As has long been trumpeted in this space, the unwritten rules are less about on-field actions than the meaning behind those actions. It’s why something as innocuous as a stolen base can serve to enrage an entire roster should it occur at an inopportune moment.
The inverse is also true. Should a ballplayer do something that by most indicators is viewed as disrespectful, he can get away with it if the opposition understands where he’s coming from.
So it went last week with Milwaukee’s Carlos Gomez, who actually hit a trifecta of sorts in a game against the Twins.
He hit a monster home run, then admired it.
Then he flipped his bat—which clipped Minnesota catcher Joe Mauer’s wrist on the way down—and threw up his hands in victory.
Mauer waited for Gomez to circle the bases, then mentioned to him that he might want to be more careful in the future. Gomez—without even bothering to turn around, threw up his arms and, back to his opponent, gave Mauer wiggly fingered jazz hands, indicating that he wanted no part of whatever it was the catcher was trying to convey. (Watch it here.)
All of this for a home run that came while his team was trailing, 15-0.
None of this was even remotely okay. Gomez, however, had some things working in his favor.
Most immediately was the fact that he spent the previous two seasons in Minnesota, which gave the Twins a long taste of his exuberance in such situations.

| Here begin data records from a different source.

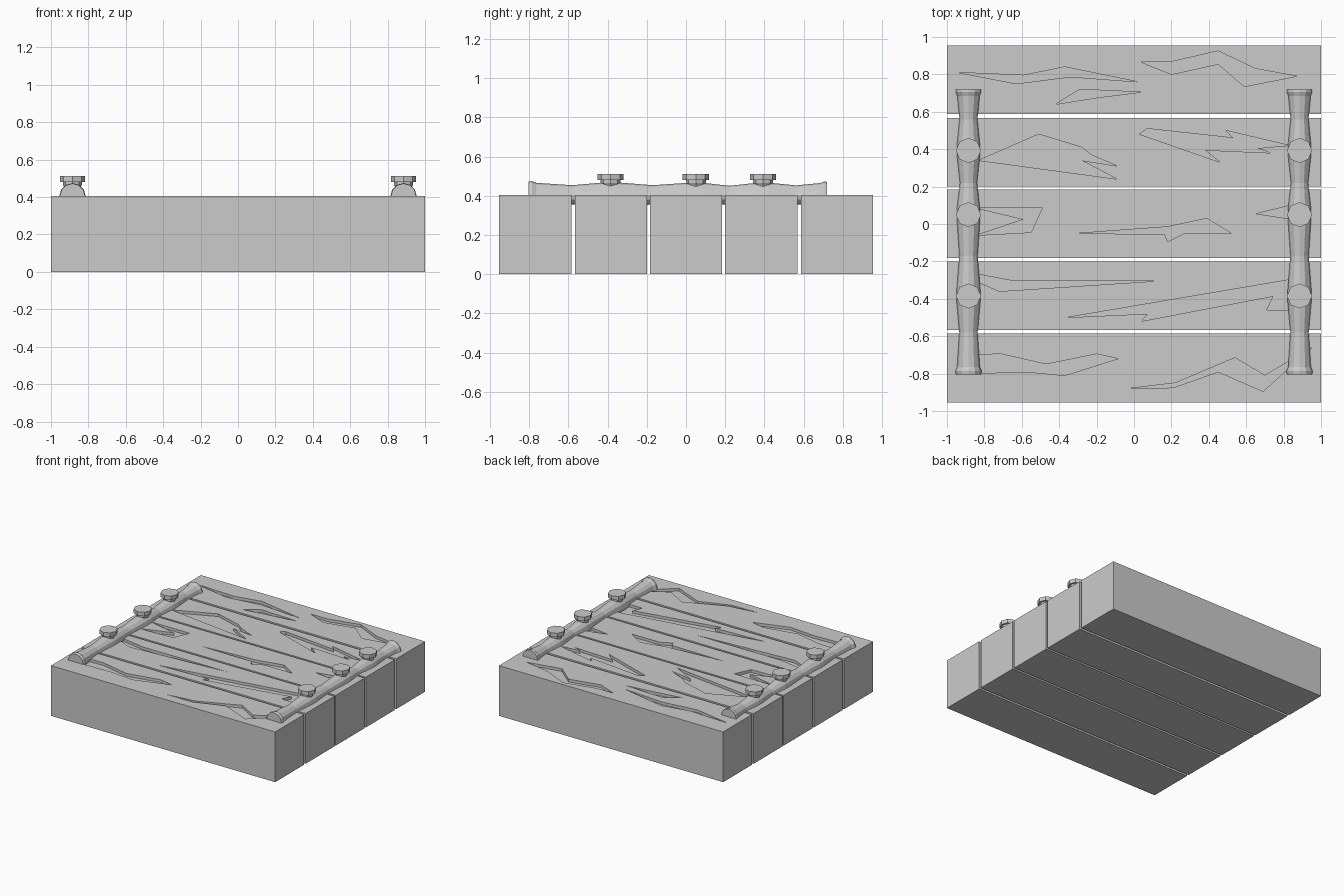
import bpy, bmesh
from math import cos, sin, pi

if "Cube" in bpy.data.objects:
    bpy.data.objects.remove(bpy.data.objects["Cube"])

TOP = 0.405      # plank height
DEPTH = 0.022    # depth of the carved grain


def make_object(name, bm):
    bmesh.ops.recalc_face_normals(bm, faces=bm.faces)
    mesh = bpy.data.meshes.new(name)
    bm.to_mesh(mesh)
    bm.free()
    obj = bpy.data.objects.new(name, mesh)
    bpy.context.collection.objects.link(obj)
    return obj


def prism(bm, outline, z0, z1):
    low = [bm.verts.new((x, y, z0)) for x, y in outline]
    face = bm.faces.new(low)
    up = bmesh.ops.extrude_face_region(bm, geom=[face])["geom"]
    for v in up:
        if isinstance(v, bmesh.types.BMVert):
            v.co.z = z1


def lathe(name, profile, sides, place):
    # profile: (radius, distance along axis)
    bm = bmesh.new()
    rings = [[bm.verts.new(place(r * cos(2 * pi * i / sides), r * sin(2 * pi * i / sides), t))
              for i in range(sides)] for r, t in profile]
    for a, b in zip(rings, rings[1:]):
        for i in range(sides):
            j = (i + 1) % sides
            bm.faces.new((a[i], a[j], b[j], b[i]))
    bm.faces.new(rings[0])
    bm.faces.new(rings[-1])
    return make_object(name, bm)


def plank(name, y0, y1, *grain):
    bm = bmesh.new()
    prism(bm, [(-1, y0), (1, y0), (1, y1), (-1, y1)], 0, TOP)
    obj = make_object(name, bm)
    # carve the wood grain into the top
    bm = bmesh.new()
    for outline in grain:
        prism(bm, outline, TOP - DEPTH, TOP + 0.1)
    cutter = make_object(name + "_grain_cutter", bm)
    cutter.hide_render = True
    mod = obj.modifiers.new("grain", "BOOLEAN")
    mod.operation = "DIFFERENCE"
    mod.solver = "EXACT"
    mod.object = cutter
    deps = bpy.context.evaluated_depsgraph_get()
    carved = bpy.data.meshes.new_from_object(obj.evaluated_get(deps))
    obj.modifiers.clear()
    obj.data = carved
    bpy.data.objects.remove(cutter)


# five planks, front to back
plank("plank_1", -0.955, -0.585,
      [(-.88, -.7), (-.71, -.695), (-.47, -.75), (-.2, -.695), (-.085, -.72),
       (-.37, -.81), (-.58, -.79), (-.88, -.8)],
      [(-.03, -.88), (.22, -.85), (.54, -.715), (.7, -.81), (.95, -.66), (.69, -.895), (.45, -.79), (.21, -.875)])
plank("plank_2", -0.566, -0.2,
      [(-.88, -.26), (-.64, -.305), (.12, -.305), (-.72, -.36), (-.88, -.29)],
      [(-.36, -.5), (.88, -.29), (.88, -.46), (.71, -.46), (.745, -.385), (.04, -.52), (.075, -.48)])
plank("plank_3", -0.183, 0.184,
      [(-.84, .085), (-.49, .085), (-.55, -.045), (-.84, -.06), (-.59, .025)],
      [(-.3, -.05), (.18, -.015), (.39, .03), (.52, -.05), (.27, -.05), (.18, -.095), (.165, -.055)],
      [(.655, .055), (.88, .11), (.88, .02)])
plank("plank_4", 0.2, 0.568,
      [(-.83, .34), (-.51, .48), (-.28, .41), (-.23, .37), (-.09, .31), (-.28, .34), (-.09, .24)],
      [(.03, .48), (.07, .51), (.53, .46), (.49, .5), (.83, .42), (.66, .405), (.73, .38), (.38, .395), (.46, .33)])
plank("plank_5", 0.588, 0.955,
      [(-.94, .81), (-.59, .795), (-.37, .84), (.02, .76), (-.34, .787), (-.63, .75)],
      [(.04, .865), (.19, .865), (.45, .925), (.65, .83), (.87, .79), (.59, .735), (.45, .855), (.2, .8)],
      [(-.42, .64), (-.29, .72), (.04, .705), (-.2, .675)])

# round straps with flared ends, held by eight-sided bolts
STRAP = [(.067, -.805), (.07, -.785), (.061, -.765), (.049, -.58), (.064, -.41), (.064, -.36),
         (.049, -.17), (.062, .02), (.062, .08), (.046, .22), (.062, .37), (.062, .42),
         (.048, .56), (.06, .685), (.068, .705), (.066, .72)]
BOLT = [(.035, .42), (.045, .455), (.051, .465), (.051, .48), (.067, .48), (.067, .512)]
for side, x in (("left", -0.885), ("right", 0.885)):
    lathe(side + "_strap", STRAP, 12, lambda a, b, t: (x + a, t, TOP + b))
    for n, y in enumerate((-0.385, 0.05, 0.393), 1):
        lathe(f"{side}_bolt_{n}", BOLT, 8, lambda a, b, t: (x + a, y + b, t))
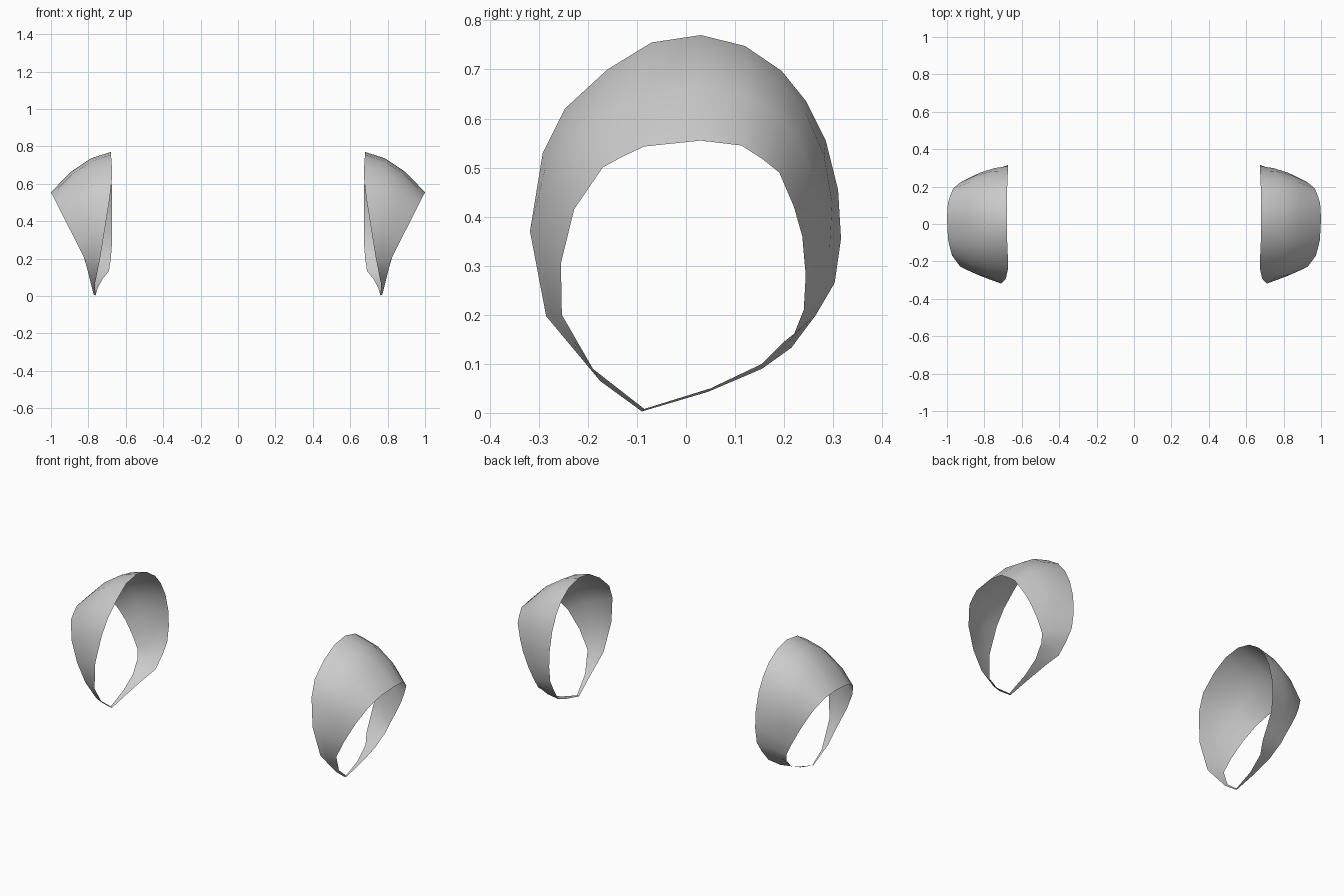
import bpy, bmesh
from mathutils import Vector

if "Cube" in bpy.data.objects:
    bpy.data.objects.remove(bpy.data.objects["Cube"])

# Inner rim (x, y, z) paired with outer rim (y, z), going around the cuff
RIMS = [
    (.762, -.09, .003, -.085, .008), (.765, -.175, .065, -.19, .09),
    (.738, -.285, .197, -.253, .20), (.71, -.318, .37, -.255, .305),
    (.685, -.292, .53, -.228, .415), (.675, -.247, .62, -.17, .50),
    (.675, -.16, .70, -.13, .522), (.679, -.07, .755, -.085, .543),
    (.68, .03, .77, .03, .555), (.68, .12, .748, .113, .545),
    (.678, .195, .697, .155, .518), (.676, .245, .635, .19, .49),
    (.674, .285, .555, .22, .42), (.673, .31, .455, .237, .36),
    (.673, .316, .355, .244, .28), (.675, .303, .265, .24, .21),
    (.68, .265, .20, .22, .16), (.69, .215, .133, .20, .145),
    (.725, .155, .09, .155, .10), (.75, .045, .043, .05, .05),
]
ROWS = 4
BULGE = 0.042


def outer_x(z):
    # the outer opening slants outward towards the top
    if z < .2:
        return .77 + .05 * z / .2
    return .82 + .18 * (z - .2) / .355


def build_cuff():
    bm = bmesh.new()
    columns = []
    for xi, yi, zi, yo, zo in RIMS:
        a, b = Vector((xi, yi, zi)), Vector((outer_x(zo), yo, zo))
        out = Vector((0, yi - .03, zi - .35)).normalized()
        lift = max(0, out.z) * BULGE
        col = []
        for r in range(ROWS):
            s = r / (ROWS - 1)
            col.append(bm.verts.new(a.lerp(b, s) + out * lift * 4 * s * (1 - s)))
        columns.append(col)
    for i, c in enumerate(columns):
        d = columns[(i + 1) % len(columns)]
        for r in range(ROWS - 1):
            bm.faces.new((c[r], d[r], d[r + 1], c[r + 1]))
    # face the surface away from the opening
    bm.normal_update()
    top = max(bm.faces, key=lambda f: f.calc_center_median().z)
    if top.normal.z < 0:
        bmesh.ops.reverse_faces(bm, faces=bm.faces[:])
    mesh = bpy.data.meshes.new("shoulder_cuffs")
    bm.to_mesh(mesh)
    bm.free()
    ob = bpy.data.objects.new("shoulder_cuffs", mesh)
    bpy.context.collection.objects.link(ob)
    return ob


# Pair of open shoulder cuffs, mirrored across x = 0
cuffs = build_cuff()
bpy.context.view_layer.objects.active = cuffs
cuffs.select_set(True)
bpy.ops.object.shade_smooth_by_angle(angle=0.6)
mirror = cuffs.modifiers.new("Mirror", 'MIRROR')
mirror.use_axis = (True, False, False)
mirror.use_mirror_merge = False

He even paid a visit to the opposing clubhouse before the game, to greet manager Ron Gardenhire and his former teammates.
Because they’d seen his act before, they knew it was not personal. (They also knew that he’d just come off the disabled list, and was especially excited to forge a strong start.)
“Just one of those moments that we know Go-Go can have every once in a while,” said Gardenhire in the Associated Press report. “He was excited, and it just happened.”
“We played with him the last couple years, that’s the type of player he is,” Twins starter Nick Blackburn told MLB.com. “It made me mad, but I shouldn’t be getting mad at stuff like that. I’m sure everyone on his team also knew he shouldn’t have done it, but that’s the type of guy he is. He gets so caught up in the moment.”
Even more importantly, Gomez recognized what he did, nearly as soon as he did it. Upon returning to the dugout, he was informed by teammate Joe Inglett that Mauer was offering words of caution, not talking smack.
Gomez regretted his actions immediately. After the game he offered blanket apologies for his actions.
“I didn’t even know the bat was going to hit him,” he said. “I’ll say again: I didn’t try to do this. . . . I had a good night, but you have to be more professional.”
MLB.com quoted him as saying, “Right now, I feel bad because Blackburn is one of the good friends I’ve got over there. I apologized because I don’t want to try to show him up.”
Gomez also addressed the notion of getting drilled the following day, adding, “I’m going to take it like a man because I know I did [something] bad.”
That might have been enough to get him off the hook; he wasn’t hit by a pitch for the remainder of the series.